No More Superwoman

“I’m a super girl and I’m here to save the world, but I wanna know who’s gonna save me?” Nobody. I finally took a major step and decided that my health and well-being would come first. Shonda Rhimes had her Year of Yes. This is my year of no. No to being everything to everyone but me. No to being the black superwoman. No to being the family fixer. No nurturing men who still don’t appreciate a strong black woman. No to men who say that I am intimidating. No to women who don’t support the sisterhood in all of its colors. No to “can you work for free” – be it legal pro bono or freelance writing. No to feeling guilty for once putting myself first.

The black woman’s syndrome is a blessing and a curse. We bear the weight of the world on our shoulders. If another person calls me strong, I will punch them. I am strong not because I want to be, but I have no other choice. I do not have the luxury of being vulnerable, a damsel in distress or a dumb blonde. I must do everything a guy can do, support the fragile ego of black men that want it all but not my sass, the envy of other women (love my hips, butt, and lips) but don’t want the degradation and objection that comes from that. Black women been holding it down, but no one praises our efforts. We’ve been voting for what’s right even when we don’t benefit from it for a lifetime. Yet, there is no “pantsuit nation” acknowledgment of our struggle and commitment to social justice. In the words of Sojourner Truth, “That man over there says that women need to be helped into carriages, and lifted over ditches, and to have the best place everywhere. Nobody ever helps me into carriages, or over mud-puddles, or gives me any best place! And ain’t I a woman?”

People are talking about a day without women. How about a day without black women? It hurts my heart to see black men without reservation publicly degrade and talk against black women. Whatever happened to “Respect and Protect the Black Woman?” In the words of Tupac, “Since we all came from a woman, Got our name from a woman and our game from a woman, I wonder why we take from our women, Why we rape our women, do we hate our women? I think it’s time to heal our women, be real to our women, So will the real men get up.” Shout out to the black men that are taking a public stand for black women like LaKeith Stanfield and Kofi Siriboe.
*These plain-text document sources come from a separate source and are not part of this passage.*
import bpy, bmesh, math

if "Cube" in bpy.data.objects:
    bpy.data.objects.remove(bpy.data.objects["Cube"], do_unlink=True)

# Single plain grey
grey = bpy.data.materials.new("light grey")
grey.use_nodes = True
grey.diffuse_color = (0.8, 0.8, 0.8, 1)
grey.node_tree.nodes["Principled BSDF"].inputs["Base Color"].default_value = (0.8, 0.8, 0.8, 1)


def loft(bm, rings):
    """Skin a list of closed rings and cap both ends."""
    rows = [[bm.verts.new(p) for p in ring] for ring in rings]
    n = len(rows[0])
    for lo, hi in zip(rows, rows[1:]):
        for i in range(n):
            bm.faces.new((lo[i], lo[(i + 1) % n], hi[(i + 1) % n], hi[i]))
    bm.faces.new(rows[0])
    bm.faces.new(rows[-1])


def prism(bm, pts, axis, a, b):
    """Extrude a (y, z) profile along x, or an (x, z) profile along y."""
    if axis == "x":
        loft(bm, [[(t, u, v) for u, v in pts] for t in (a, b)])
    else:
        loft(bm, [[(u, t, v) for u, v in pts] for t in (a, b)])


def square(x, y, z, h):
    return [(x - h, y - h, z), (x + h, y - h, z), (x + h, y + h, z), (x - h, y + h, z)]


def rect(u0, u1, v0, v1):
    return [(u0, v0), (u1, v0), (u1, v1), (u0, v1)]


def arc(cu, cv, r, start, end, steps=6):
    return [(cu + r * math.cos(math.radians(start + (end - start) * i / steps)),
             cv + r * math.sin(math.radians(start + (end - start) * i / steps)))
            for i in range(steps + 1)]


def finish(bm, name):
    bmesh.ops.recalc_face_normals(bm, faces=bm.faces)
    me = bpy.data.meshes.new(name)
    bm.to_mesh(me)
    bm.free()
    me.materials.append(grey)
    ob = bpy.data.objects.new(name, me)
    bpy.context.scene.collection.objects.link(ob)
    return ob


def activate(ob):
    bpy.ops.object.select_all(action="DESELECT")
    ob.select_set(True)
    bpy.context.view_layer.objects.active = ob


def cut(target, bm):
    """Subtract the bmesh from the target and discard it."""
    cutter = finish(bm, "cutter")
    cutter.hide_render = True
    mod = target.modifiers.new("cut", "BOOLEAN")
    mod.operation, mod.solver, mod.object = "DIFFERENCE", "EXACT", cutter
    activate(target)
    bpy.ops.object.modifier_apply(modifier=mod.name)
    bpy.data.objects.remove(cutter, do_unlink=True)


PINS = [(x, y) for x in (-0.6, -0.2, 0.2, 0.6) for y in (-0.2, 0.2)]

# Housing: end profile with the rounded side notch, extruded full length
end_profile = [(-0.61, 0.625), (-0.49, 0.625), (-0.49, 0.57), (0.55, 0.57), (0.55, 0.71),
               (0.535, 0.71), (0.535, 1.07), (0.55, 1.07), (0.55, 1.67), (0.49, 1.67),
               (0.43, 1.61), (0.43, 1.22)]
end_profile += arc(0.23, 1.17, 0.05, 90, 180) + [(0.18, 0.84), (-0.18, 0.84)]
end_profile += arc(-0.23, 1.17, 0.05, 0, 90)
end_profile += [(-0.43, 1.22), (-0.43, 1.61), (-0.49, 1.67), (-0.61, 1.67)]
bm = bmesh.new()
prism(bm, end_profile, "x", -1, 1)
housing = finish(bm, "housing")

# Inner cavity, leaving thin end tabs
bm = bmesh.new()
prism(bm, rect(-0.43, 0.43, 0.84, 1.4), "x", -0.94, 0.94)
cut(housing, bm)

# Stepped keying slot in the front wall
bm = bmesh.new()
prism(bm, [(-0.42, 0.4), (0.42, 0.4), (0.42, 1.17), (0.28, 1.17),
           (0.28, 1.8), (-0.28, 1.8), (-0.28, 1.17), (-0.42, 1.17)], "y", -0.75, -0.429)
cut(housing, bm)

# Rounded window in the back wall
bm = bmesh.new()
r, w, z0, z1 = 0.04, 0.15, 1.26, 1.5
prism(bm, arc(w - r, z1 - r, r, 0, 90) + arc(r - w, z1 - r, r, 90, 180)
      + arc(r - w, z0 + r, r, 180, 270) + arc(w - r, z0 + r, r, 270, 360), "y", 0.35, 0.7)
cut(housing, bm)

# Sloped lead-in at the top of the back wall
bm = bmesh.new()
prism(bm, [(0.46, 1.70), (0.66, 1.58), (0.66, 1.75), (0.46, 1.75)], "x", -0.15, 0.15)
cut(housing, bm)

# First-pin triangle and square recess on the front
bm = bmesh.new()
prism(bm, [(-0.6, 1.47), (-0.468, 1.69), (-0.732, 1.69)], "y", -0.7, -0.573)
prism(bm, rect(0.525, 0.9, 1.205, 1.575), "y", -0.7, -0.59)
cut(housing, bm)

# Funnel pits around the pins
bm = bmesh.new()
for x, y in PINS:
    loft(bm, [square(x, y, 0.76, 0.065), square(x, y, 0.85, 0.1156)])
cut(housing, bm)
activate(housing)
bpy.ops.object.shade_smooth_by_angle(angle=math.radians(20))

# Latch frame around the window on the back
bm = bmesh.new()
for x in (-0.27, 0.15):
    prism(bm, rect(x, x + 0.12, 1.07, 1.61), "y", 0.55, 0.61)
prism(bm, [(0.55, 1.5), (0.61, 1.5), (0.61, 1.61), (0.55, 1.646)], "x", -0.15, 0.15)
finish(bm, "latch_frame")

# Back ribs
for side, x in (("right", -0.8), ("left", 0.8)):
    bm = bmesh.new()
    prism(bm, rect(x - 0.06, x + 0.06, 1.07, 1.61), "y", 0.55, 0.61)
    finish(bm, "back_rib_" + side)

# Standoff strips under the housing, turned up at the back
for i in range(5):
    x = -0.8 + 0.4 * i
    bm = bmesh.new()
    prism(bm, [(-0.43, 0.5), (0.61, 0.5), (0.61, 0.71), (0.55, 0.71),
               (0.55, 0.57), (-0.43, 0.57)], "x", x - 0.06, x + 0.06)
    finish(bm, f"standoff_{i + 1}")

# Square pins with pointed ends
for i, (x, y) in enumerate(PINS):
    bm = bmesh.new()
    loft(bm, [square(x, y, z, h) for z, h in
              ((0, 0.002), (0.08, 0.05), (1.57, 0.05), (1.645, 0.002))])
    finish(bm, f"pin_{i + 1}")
It is reasonable to examine how the role of Superwoman might be a double-edged sword for the health of this group–an asset and a vulnerability. African American women have been acclaimed for their strength (vis-à-vis resilience, fortitude, and perseverance) in the face of societal and personal challenges. This has been viewed as a positive character trait or asset that has contributed to survival among the African American population. It stands to reason that without this survival mechanism, African Americans might not have endured tremendous historical hardships. Nevertheless, Romero has stated that, “an overused asset that develops uncritically without ongoing evaluation and attention to changing needs and demands runs the risk of becoming a liability.” Perhaps there is a price to the Superwoman role. The legacy of strength in the face of stress among African American women might have something to do with the current health disparities that African American women face. – Superwoman Schema by Cheryl L. Woods-Giscombe
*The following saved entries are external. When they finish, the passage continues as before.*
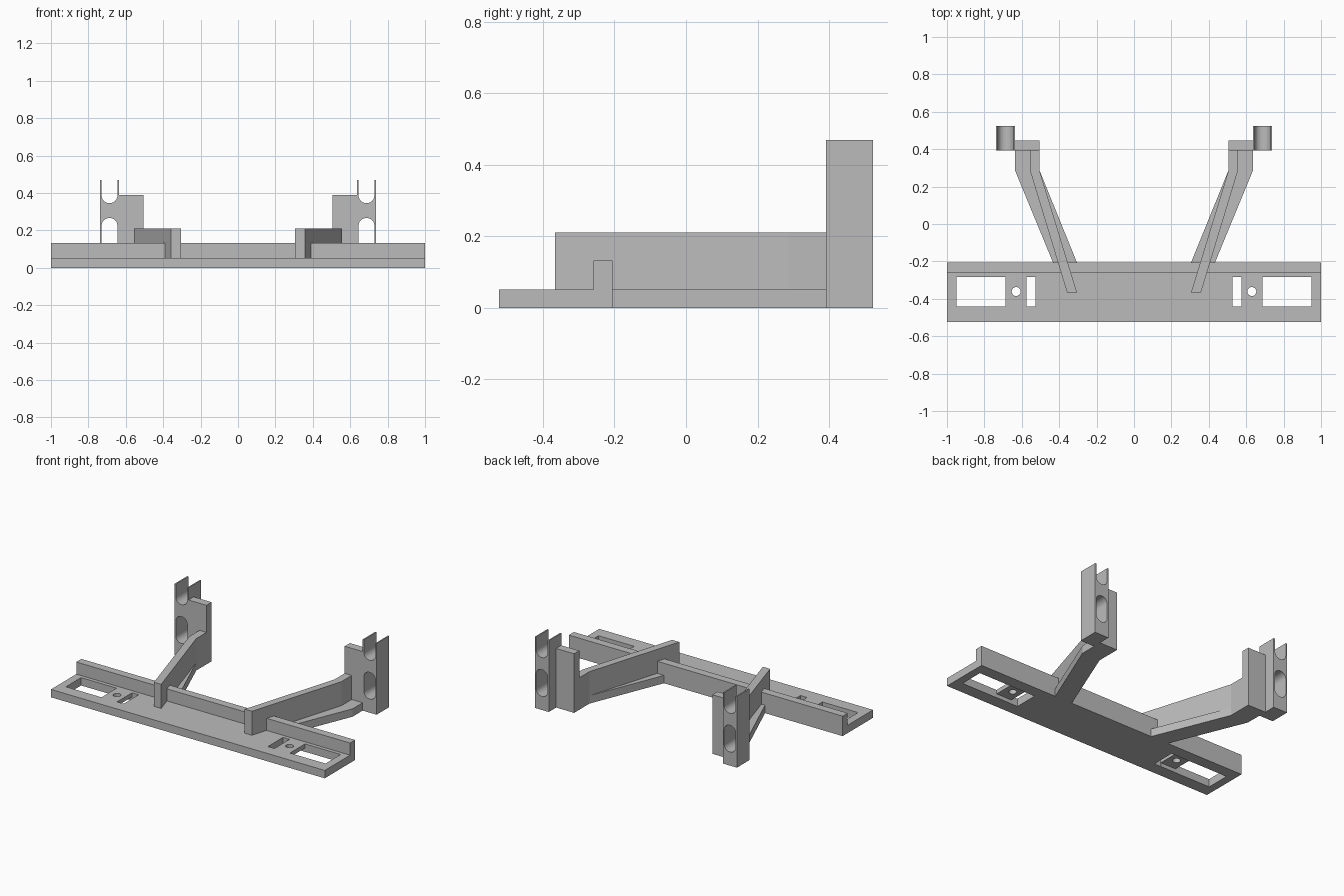
import bpy, bmesh, math
from mathutils import Vector

cube = bpy.data.objects.get("Cube")
if cube:
    bpy.data.objects.remove(cube, do_unlink=True)

grey = bpy.data.materials.new("matte grey")
grey.use_nodes = True
grey.diffuse_color = (0.5, 0.5, 0.5, 1)
grey.node_tree.nodes["Principled BSDF"].inputs["Base Color"].default_value = (0.5, 0.5, 0.5, 1)


def prism(name, outline, low, high, axis="z"):
    """Extrude a flat outline along z, or an x-z outline along y."""
    place = (lambda a, b, h: (a, b, h)) if axis == "z" else (lambda a, b, h: (a, h, b))
    bm = bmesh.new()
    face = bm.faces.new([bm.verts.new(place(a, b, low)) for a, b in outline])
    ext = bmesh.ops.extrude_face_region(bm, geom=[face])
    verts = [v for v in ext["geom"] if isinstance(v, bmesh.types.BMVert)]
    shift = Vector(place(0, 0, high - low))
    bmesh.ops.translate(bm, verts=verts, vec=shift)
    bmesh.ops.recalc_face_normals(bm, faces=bm.faces)
    mesh = bpy.data.meshes.new(name)
    bm.to_mesh(mesh)
    bm.free()
    mesh.materials.append(grey)
    obj = bpy.data.objects.new(name, mesh)
    bpy.context.collection.objects.link(obj)
    return obj


def rect(x0, x1, y0, y1):
    return [(x0, y0), (x1, y0), (x1, y1), (x0, y1)]


def rounded(x0, x1, y0, y1, r, steps=8):
    """Rectangle outline with round corners."""
    corners = [(x1 - r, y1 - r), (x0 + r, y1 - r), (x0 + r, y0 + r), (x1 - r, y0 + r)]
    return [(cx + r * math.cos(a), cy + r * math.sin(a))
            for q, (cx, cy) in enumerate(corners)
            for a in [(q + i / steps) * math.pi / 2 for i in range(steps + 1)]]


def cut(target, cutters):
    """Subtract the cutters and remove them."""
    for c in cutters:
        c.hide_render = True
        mod = target.modifiers.new("cut", "BOOLEAN")
        mod.operation = "DIFFERENCE"
        mod.solver = "EXACT"
        mod.object = c
    bpy.context.view_layer.update()
    graph = bpy.context.evaluated_depsgraph_get()
    mesh = bpy.data.meshes.new_from_object(target.evaluated_get(graph))
    target.modifiers.clear()
    target.data = mesh
    for c in cutters:
        bpy.data.objects.remove(c, do_unlink=True)


def flip(outline, side):
    return [(side * x, y) for x, y in outline]


FRONT, EDGE, BACK = -0.523, -0.206, 0.523
THICK = 0.052

# Base plate with a raised lip along its back edge
plate = prism("base_plate", rect(-1, 1, FRONT, EDGE), 0, THICK)
prism("back_lip", rect(-1, 1, -0.259, EDGE), THICK, 0.132)

plate_cutters = []
for side, word in ((1, "left"), (-1, "right")):
    # Window, screw hole, narrow slot and the shallow pocket underneath
    hole = [(0.63 + 0.024 * math.cos(i * math.pi / 12), -0.361 + 0.024 * math.sin(i * math.pi / 12))
            for i in range(24)]
    for shape, top in ((rect(0.688, 0.948, -0.441, -0.283), 0.1),
                       (rect(0.527, 0.575, -0.441, -0.283), 0.1),
                       (hole, 0.1),
                       (rect(0.53, 0.7, -0.44, -0.284), 0.025)):
        plate_cutters.append(prism("cutter", flip(shape, side), -0.1, top))

    # Arm: flat floor with a tall rib standing on it
    floor = [(0.305, EDGE), (0.433, EDGE), (0.636, 0.286), (0.636, 0.395), (0.505, 0.395), (0.505, 0.286)]
    prism(word + "_arm_floor", flip(floor, side), 0, THICK)
    rib = [(0.305, -0.366), (0.358, -0.366), (0.556, 0.286), (0.556, 0.395), (0.505, 0.395), (0.505, 0.286)]
    prism(word + "_arm_rib", flip(rib, side), THICK, 0.211)

    # End block joining the arm to the post
    prism(word + "_end_block", flip(rect(0.505, 0.636, 0.392, 0.446), side), 0, 0.39)

    # Upright post with a closed slot and an open fork at the top
    post = prism(word + "_post", flip(rect(0.636, 0.738, 0, 0.47), side), 0.392, BACK, "y")
    slots = [rounded(0.645, 0.729, 0.09, 0.266, 0.04), rounded(0.645, 0.729, 0.346, 0.6, 0.04)]
    cut(post, [prism("cutter", flip(s, side), 0.3, 0.6, "y") for s in slots])

cut(plate, plate_cutters)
Call me an angry black woman. I don’t care. But research has shown that the Black Superwoman syndrome is killing us. I did not need a study to prove that. My physical health has deteriorated being everything to everybody. My well is dry, yet people continue to make requests of me because I’m strong and I apparently can do anything. A friend said, “You’ve invested so much in other people and I’m afraid that for many of them you will never get an ROI (return on investment). Time to put that energy in yourself.” I must take hold of the reins of my life before I literally fall apart.

I am starting to meet people with an interest in my entrepreneurial endeavors and I am so emotionally, mentally, spiritually and physically exhausted that I don’t have the energy to invest in me. After 40 years, I deserve to treat myself with as much care, concern, and passion that I have treated others. If my body is a temple, right now it is a ruin. I must rebuild this temple.

Off I go in the world to find some peace and tranquility. To find a reason to hope. To find me. To find joy in living. To renew my faith in humanity. To save me from being superwoman. I am throwing off the cape, superwoman be damned. I can’t save the world while I fall to pieces.

“The truth will set you free, but first it will piss you off.” – Gloria Steinem


Ronda Lee
Founder, Editor-in-Chief
Ronda is an attorney, writer, and entrepreneur. She is a contributing writer for the Huffington Post. Originally from Chicago, she has lived in Los Angeles and New York. She loves to travel and is passionate about education equity, especially for first generation college students.